Demand for Forest Ecosystem Services is increasing, partly due to growing populations and economies, but also to socio-economic changes resulting from society’s increased diversity and urbanisation (Ramensteiner et al., 2009).
These increasing demands can be complicated to manage, especially as the demand for wood from our forests is also increasing and forest management practices often value wood production over other services. Intensifying wood production often leads to simplification of the forest structure and composition: the forest is poorer in biodiversity and it impedes its capacity to provide other services that depend on this biodiversity, such as soil quality or aesthetic beauty. Managing a forest is thus choosing practices that will support forests in providing some or many goods and services.
Multifunctional forests are those that provide naturally or are managed for a wide variety of ecological, social and economic benefits.

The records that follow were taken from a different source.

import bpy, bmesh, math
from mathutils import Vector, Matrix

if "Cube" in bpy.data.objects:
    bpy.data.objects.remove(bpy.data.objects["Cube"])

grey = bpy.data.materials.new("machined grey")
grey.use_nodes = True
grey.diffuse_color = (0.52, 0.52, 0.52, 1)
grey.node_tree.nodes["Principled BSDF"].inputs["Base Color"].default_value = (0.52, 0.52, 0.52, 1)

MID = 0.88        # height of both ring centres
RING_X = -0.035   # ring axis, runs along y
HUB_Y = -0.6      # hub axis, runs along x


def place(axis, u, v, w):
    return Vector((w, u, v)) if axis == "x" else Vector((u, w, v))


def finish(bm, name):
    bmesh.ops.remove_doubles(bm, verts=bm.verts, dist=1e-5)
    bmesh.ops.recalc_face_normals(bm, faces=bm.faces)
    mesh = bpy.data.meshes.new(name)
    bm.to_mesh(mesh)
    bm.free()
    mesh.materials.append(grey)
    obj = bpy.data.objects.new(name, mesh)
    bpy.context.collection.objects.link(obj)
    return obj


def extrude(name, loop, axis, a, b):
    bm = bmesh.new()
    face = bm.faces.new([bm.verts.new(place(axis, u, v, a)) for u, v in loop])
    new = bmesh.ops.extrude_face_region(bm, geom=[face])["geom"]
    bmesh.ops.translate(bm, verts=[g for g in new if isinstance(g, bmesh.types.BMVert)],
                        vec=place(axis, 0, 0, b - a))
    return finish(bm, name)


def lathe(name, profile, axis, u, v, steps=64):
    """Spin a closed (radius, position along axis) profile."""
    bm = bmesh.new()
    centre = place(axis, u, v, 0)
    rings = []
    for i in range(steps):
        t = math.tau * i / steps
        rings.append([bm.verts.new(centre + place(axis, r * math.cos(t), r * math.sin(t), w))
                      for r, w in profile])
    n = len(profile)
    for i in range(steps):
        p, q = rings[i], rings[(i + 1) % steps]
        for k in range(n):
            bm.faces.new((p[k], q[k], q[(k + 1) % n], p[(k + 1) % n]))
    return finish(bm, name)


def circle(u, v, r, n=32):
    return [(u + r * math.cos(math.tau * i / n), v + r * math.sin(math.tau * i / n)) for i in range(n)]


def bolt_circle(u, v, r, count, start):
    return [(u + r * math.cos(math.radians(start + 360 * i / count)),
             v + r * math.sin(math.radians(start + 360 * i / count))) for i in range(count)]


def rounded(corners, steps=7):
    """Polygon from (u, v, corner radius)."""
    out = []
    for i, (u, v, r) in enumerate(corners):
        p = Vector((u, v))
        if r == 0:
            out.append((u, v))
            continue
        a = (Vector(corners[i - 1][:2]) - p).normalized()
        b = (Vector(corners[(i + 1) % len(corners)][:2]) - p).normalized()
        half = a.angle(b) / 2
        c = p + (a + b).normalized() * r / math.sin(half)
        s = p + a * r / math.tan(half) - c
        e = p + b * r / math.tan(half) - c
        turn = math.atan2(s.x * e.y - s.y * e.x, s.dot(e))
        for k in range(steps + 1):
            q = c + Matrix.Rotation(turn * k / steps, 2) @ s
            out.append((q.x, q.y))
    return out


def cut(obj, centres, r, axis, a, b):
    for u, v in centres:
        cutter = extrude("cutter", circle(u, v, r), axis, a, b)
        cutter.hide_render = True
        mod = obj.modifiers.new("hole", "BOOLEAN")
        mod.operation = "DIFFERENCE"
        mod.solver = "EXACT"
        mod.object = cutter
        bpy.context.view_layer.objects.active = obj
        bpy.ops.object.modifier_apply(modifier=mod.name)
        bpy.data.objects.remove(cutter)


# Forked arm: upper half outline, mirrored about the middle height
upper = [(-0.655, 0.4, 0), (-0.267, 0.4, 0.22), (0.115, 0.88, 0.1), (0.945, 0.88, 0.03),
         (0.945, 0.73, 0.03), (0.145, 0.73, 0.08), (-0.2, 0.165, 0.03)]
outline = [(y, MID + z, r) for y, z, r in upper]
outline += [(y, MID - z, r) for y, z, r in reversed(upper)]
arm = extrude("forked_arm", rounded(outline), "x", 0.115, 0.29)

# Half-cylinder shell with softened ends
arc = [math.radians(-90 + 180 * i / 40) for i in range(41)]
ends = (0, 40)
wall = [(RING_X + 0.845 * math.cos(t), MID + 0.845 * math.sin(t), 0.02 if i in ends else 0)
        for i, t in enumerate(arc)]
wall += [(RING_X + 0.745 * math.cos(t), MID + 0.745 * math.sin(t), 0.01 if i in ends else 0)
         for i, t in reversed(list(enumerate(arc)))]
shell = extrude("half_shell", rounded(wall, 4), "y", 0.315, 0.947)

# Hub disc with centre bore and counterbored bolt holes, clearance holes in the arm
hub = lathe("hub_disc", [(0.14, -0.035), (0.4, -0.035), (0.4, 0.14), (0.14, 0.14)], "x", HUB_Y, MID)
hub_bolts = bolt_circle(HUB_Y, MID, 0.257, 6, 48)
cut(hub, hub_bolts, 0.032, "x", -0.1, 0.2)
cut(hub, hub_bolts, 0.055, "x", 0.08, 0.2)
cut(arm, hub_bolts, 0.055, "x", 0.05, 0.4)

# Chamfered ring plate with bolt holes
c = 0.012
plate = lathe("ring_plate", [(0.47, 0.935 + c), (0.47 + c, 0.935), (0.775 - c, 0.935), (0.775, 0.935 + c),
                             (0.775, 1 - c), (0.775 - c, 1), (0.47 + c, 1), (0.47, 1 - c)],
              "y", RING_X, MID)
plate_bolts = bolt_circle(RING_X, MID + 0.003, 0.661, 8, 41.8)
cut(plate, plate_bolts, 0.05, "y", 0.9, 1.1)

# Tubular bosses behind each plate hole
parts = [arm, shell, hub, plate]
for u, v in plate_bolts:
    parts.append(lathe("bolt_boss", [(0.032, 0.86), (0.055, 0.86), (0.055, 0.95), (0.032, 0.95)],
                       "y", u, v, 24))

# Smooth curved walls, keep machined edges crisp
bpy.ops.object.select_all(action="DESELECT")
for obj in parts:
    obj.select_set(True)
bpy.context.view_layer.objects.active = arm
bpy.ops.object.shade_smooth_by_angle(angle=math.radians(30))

Most of the goods and services that forests provide are common goods. Only some of them are formally part of markets or value chains and many important services have no direct monetary value. As historically forests have often been managed only for word production, other forest ecosystem services need policy and economic incentives to support them, and ways to value services with no direct market value, so that forest managers and owners are informed and have additional motivations to supply these services.